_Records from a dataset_
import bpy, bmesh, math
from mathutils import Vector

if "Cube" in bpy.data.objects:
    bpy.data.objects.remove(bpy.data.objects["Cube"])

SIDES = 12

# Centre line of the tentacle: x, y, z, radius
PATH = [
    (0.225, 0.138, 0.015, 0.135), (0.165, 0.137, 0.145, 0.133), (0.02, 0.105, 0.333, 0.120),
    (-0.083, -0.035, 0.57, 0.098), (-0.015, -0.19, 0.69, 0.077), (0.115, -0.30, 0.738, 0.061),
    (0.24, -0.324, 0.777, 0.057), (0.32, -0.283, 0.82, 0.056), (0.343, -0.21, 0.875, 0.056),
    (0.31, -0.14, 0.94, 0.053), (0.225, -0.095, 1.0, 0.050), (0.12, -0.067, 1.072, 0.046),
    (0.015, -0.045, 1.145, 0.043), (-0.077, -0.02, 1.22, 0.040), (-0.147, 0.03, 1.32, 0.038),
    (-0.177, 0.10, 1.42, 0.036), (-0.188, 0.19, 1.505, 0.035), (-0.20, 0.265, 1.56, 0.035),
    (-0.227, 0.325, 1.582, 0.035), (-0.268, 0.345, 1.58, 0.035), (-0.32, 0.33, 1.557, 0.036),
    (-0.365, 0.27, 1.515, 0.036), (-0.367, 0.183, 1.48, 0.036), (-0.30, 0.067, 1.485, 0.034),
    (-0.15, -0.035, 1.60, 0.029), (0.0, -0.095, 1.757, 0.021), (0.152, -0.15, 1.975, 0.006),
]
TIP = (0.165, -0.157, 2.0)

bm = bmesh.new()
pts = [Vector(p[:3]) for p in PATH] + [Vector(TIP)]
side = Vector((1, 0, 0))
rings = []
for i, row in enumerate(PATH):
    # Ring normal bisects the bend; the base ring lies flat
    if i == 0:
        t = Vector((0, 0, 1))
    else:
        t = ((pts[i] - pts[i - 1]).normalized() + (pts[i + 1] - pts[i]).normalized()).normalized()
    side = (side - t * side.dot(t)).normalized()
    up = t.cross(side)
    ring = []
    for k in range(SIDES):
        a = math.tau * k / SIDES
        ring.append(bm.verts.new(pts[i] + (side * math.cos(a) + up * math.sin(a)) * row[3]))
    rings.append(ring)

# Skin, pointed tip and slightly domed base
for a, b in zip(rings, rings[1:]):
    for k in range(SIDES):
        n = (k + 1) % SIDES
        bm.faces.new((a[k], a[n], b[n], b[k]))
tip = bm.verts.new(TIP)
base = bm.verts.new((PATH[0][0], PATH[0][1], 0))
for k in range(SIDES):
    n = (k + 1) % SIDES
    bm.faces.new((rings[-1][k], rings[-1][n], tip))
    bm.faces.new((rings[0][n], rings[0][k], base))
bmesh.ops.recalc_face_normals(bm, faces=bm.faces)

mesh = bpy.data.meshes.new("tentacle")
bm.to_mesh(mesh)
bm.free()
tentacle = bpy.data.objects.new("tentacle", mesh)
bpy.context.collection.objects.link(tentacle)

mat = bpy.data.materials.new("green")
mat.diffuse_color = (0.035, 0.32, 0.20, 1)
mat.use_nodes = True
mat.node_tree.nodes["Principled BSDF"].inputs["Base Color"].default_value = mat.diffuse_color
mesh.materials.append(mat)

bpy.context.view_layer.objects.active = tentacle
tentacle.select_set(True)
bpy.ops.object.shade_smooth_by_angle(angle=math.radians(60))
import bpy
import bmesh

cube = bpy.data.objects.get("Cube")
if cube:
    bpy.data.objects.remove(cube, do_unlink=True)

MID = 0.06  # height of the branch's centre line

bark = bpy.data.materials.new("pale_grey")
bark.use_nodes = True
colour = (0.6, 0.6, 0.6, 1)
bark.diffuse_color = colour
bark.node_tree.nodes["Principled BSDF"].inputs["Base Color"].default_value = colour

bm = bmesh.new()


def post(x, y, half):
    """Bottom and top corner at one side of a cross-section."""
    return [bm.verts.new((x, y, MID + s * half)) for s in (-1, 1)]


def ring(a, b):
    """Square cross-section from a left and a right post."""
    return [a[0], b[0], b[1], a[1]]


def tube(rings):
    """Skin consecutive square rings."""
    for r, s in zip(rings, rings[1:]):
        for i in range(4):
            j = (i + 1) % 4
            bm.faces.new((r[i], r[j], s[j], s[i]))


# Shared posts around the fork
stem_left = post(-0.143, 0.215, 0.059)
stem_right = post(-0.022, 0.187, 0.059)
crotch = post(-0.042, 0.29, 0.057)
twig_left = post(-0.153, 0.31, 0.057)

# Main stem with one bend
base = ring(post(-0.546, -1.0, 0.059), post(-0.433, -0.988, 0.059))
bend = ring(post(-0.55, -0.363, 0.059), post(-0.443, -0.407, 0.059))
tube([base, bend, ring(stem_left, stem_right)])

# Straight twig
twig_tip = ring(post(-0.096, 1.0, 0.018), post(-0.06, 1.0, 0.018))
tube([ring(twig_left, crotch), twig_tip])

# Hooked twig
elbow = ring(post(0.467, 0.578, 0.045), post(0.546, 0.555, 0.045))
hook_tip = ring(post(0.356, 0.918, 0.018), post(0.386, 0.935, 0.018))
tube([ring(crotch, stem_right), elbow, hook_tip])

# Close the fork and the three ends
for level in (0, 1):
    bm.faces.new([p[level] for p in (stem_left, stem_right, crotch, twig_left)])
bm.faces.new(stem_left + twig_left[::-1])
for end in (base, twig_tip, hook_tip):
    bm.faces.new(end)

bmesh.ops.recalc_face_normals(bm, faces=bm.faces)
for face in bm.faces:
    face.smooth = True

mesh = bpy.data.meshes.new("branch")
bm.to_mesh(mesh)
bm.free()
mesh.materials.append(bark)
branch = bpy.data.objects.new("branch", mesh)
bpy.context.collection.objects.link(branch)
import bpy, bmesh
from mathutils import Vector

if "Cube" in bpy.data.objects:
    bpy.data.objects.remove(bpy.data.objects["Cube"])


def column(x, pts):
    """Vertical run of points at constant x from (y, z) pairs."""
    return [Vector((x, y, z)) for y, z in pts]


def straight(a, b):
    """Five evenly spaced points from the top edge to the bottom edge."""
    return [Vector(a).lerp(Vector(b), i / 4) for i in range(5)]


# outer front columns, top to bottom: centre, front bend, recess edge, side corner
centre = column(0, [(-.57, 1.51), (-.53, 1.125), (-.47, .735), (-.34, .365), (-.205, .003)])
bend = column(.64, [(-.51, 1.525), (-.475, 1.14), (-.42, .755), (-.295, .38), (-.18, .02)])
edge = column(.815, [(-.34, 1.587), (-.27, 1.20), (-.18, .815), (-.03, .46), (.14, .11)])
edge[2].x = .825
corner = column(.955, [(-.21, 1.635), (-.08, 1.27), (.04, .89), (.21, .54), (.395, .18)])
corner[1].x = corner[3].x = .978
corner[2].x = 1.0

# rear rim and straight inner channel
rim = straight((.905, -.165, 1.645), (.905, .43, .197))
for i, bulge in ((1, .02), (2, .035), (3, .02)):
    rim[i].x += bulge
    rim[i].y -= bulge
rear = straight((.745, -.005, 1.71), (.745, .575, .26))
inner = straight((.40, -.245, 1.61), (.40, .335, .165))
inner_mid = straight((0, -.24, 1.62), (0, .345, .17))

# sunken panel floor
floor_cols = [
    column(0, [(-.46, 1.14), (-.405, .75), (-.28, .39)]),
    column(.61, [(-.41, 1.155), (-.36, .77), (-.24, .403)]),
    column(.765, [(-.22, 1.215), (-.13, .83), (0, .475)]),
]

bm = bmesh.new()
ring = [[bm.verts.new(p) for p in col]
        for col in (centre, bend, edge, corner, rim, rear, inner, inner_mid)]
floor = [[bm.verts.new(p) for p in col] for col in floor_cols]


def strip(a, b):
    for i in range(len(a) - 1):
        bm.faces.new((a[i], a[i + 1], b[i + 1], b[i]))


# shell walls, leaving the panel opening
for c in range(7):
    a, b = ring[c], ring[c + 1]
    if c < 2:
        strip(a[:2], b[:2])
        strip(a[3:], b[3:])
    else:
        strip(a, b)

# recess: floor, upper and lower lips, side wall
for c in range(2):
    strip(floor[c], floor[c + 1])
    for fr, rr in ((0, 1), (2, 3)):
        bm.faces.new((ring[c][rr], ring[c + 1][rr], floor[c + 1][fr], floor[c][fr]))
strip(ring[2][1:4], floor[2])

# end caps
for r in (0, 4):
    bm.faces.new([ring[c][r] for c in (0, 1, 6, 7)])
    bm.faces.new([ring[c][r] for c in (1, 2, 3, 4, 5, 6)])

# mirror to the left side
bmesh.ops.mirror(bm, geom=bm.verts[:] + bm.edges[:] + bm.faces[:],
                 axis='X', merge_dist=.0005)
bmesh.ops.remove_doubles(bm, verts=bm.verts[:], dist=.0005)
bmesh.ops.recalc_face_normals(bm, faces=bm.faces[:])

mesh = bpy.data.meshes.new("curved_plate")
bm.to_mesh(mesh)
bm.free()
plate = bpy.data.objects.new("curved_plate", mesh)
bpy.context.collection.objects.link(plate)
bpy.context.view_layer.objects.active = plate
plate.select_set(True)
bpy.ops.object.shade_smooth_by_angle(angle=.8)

_WHAT IS EXPECTED_
Above are the records; repeat exactly the lines from the one holding "bm.faces.new((a[i], a[i +" down to the one holding "bpy.context.collection.objects.link(plate)", end lines included.

_EXPECTED ANSWER_
        bm.faces.new((a[i], a[i + 1], b[i + 1], b[i]))


# shell walls, leaving the panel opening
for c in range(7):
    a, b = ring[c], ring[c + 1]
    if c < 2:
        strip(a[:2], b[:2])
        strip(a[3:], b[3:])
    else:
        strip(a, b)

# recess: floor, upper and lower lips, side wall
for c in range(2):
    strip(floor[c], floor[c + 1])
    for fr, rr in ((0, 1), (2, 3)):
        bm.faces.new((ring[c][rr], ring[c + 1][rr], floor[c + 1][fr], floor[c][fr]))
strip(ring[2][1:4], floor[2])

# end caps
for r in (0, 4):
    bm.faces.new([ring[c][r] for c in (0, 1, 6, 7)])
    bm.faces.new([ring[c][r] for c in (1, 2, 3, 4, 5, 6)])

# mirror to the left side
bmesh.ops.mirror(bm, geom=bm.verts[:] + bm.edges[:] + bm.faces[:],
                 axis='X', merge_dist=.0005)
bmesh.ops.remove_doubles(bm, verts=bm.verts[:], dist=.0005)
bmesh.ops.recalc_face_normals(bm, faces=bm.faces[:])

mesh = bpy.data.meshes.new("curved_plate")
bm.to_mesh(mesh)
bm.free()
plate = bpy.data.objects.new("curved_plate", mesh)
bpy.context.collection.objects.link(plate)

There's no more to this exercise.